Parks Canada not subject to provincial fire ban, Cavendish told

National park rep tells meeting consultation will take place in future

Nigel Armstrong
Published on August 17, 2012
Parks Canada has its own fire index and is not subject to fire bans imposed by the provincial government, Cavendish residents heard at the resort municipality's annual meeting this week.

CAVENDISH — Parks Canada does not feel compelled to follow the P.E.I. government fire bans, a meeting in Cavendish was told.

The matter was raised this week at the annual meeting of the resort municipality, which includes a large number of communities around Cavendish, including New London, North Rustico and everything between.

Resident Mike Arnold told the meeting of his frustration at discovering fires burning in the park this summer.

“My wife and I were the ones that were down in the (Cavendish) campground, realizing there was a provincial fire ban, and yet fires were burning in the National Park campground,” Arnold told the annual meeting.

“We raised these issues, not just with our municipality but with Parks Canada and wherever we could and we were told that Parks Canada is not subject to any provincial fire ban. I understand they still believe that is the case.”

Arnold said he met with Jewel Cunningham, the head of Parks Canada operations on P.E.I. about this and other issues.

“She wouldn’t commit to say that the next time there is a provincial fire ban that it will apply to Parks Canada on P.E.I.,” said Arnold.

Parks Canada eventually did put in its own fire ban in place this summer, but that didn’t end the problem, said Arnold.

“We went through the park ground again and there were several fires burning,” said Arnold. “We, in turn, emailed that night and were assured that then, the fires were put out.”

Arnold wonders if it is legal for Parks Canada to ignore provincial fire bans.

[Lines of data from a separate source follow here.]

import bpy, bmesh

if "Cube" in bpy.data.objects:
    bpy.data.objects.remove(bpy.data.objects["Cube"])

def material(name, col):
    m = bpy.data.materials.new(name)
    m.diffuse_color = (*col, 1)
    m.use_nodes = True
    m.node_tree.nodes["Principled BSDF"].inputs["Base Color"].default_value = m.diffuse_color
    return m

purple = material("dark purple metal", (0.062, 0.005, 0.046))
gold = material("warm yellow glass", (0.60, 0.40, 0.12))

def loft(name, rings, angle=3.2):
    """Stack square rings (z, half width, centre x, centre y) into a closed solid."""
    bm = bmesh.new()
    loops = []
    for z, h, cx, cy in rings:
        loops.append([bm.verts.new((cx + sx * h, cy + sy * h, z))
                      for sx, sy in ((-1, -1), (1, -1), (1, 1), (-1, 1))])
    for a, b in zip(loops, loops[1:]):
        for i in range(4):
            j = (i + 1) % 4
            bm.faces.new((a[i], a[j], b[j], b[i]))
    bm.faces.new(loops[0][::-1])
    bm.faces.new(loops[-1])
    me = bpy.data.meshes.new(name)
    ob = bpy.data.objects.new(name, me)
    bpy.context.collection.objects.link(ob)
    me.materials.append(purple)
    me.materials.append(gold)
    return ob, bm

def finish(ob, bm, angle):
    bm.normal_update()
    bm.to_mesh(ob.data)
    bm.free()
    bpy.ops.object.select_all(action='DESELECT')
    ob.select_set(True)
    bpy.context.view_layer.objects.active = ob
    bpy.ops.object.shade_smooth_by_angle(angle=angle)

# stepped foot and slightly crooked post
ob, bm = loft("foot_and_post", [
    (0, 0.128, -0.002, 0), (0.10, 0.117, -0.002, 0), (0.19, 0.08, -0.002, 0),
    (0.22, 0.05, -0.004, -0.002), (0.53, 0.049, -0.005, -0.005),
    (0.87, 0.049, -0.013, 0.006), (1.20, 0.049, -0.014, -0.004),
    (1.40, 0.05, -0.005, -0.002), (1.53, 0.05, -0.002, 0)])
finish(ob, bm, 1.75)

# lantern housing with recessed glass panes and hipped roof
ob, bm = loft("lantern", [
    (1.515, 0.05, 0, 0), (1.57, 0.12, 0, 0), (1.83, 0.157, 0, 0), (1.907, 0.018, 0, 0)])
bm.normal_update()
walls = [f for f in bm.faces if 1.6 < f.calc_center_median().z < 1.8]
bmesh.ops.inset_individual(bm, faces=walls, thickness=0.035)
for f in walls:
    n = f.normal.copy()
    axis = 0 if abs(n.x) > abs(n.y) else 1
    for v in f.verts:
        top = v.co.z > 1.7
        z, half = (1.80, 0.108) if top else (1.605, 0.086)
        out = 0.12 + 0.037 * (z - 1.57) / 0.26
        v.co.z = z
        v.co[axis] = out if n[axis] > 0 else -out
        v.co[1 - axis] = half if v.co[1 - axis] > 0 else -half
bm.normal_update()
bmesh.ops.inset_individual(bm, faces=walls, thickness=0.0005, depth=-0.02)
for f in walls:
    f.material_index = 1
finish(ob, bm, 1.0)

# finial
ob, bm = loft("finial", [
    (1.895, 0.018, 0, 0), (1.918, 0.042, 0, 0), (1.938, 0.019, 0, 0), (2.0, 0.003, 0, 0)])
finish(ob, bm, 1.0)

“I would like our municipality to really push that item through provincial law and federal law,” said Arnold. “It just doesn’t seem right that on one side of the road, no fires, the other side of the road, go ahead and burn.”

“The concern is valid,” said Trevor Rendell from Parks Canada who attended the meeting. “The province does calculate their own fire-weather index, as do we.

“We have a weather station located on the North Shore, which we believe really reflects the North Shore conditions and that is what we use to calculate our weather-fire index. It varies a little bit from the province, from the weather stations that are more inland. They have to represent the entire province. We represent the North Shore.”

He said Parks Canada has a “comprehensive fire program that includes fire hoses around the park, fire trailers, and fire teams ready to roll.”

“That being said, we have agreed to consult with the province when it is indicated that one or the other has gone into a fire-ban situation,” said Rendell.

Arnold retorted that Parks Canada has its fire equipment at Dalvay or at staff homes and is not as fast to respond as local fire departments much closer to Cavendish.

“We heard that argument and honestly, with due respect, we reject that as being something that is better for the safety of our lives and our homes.”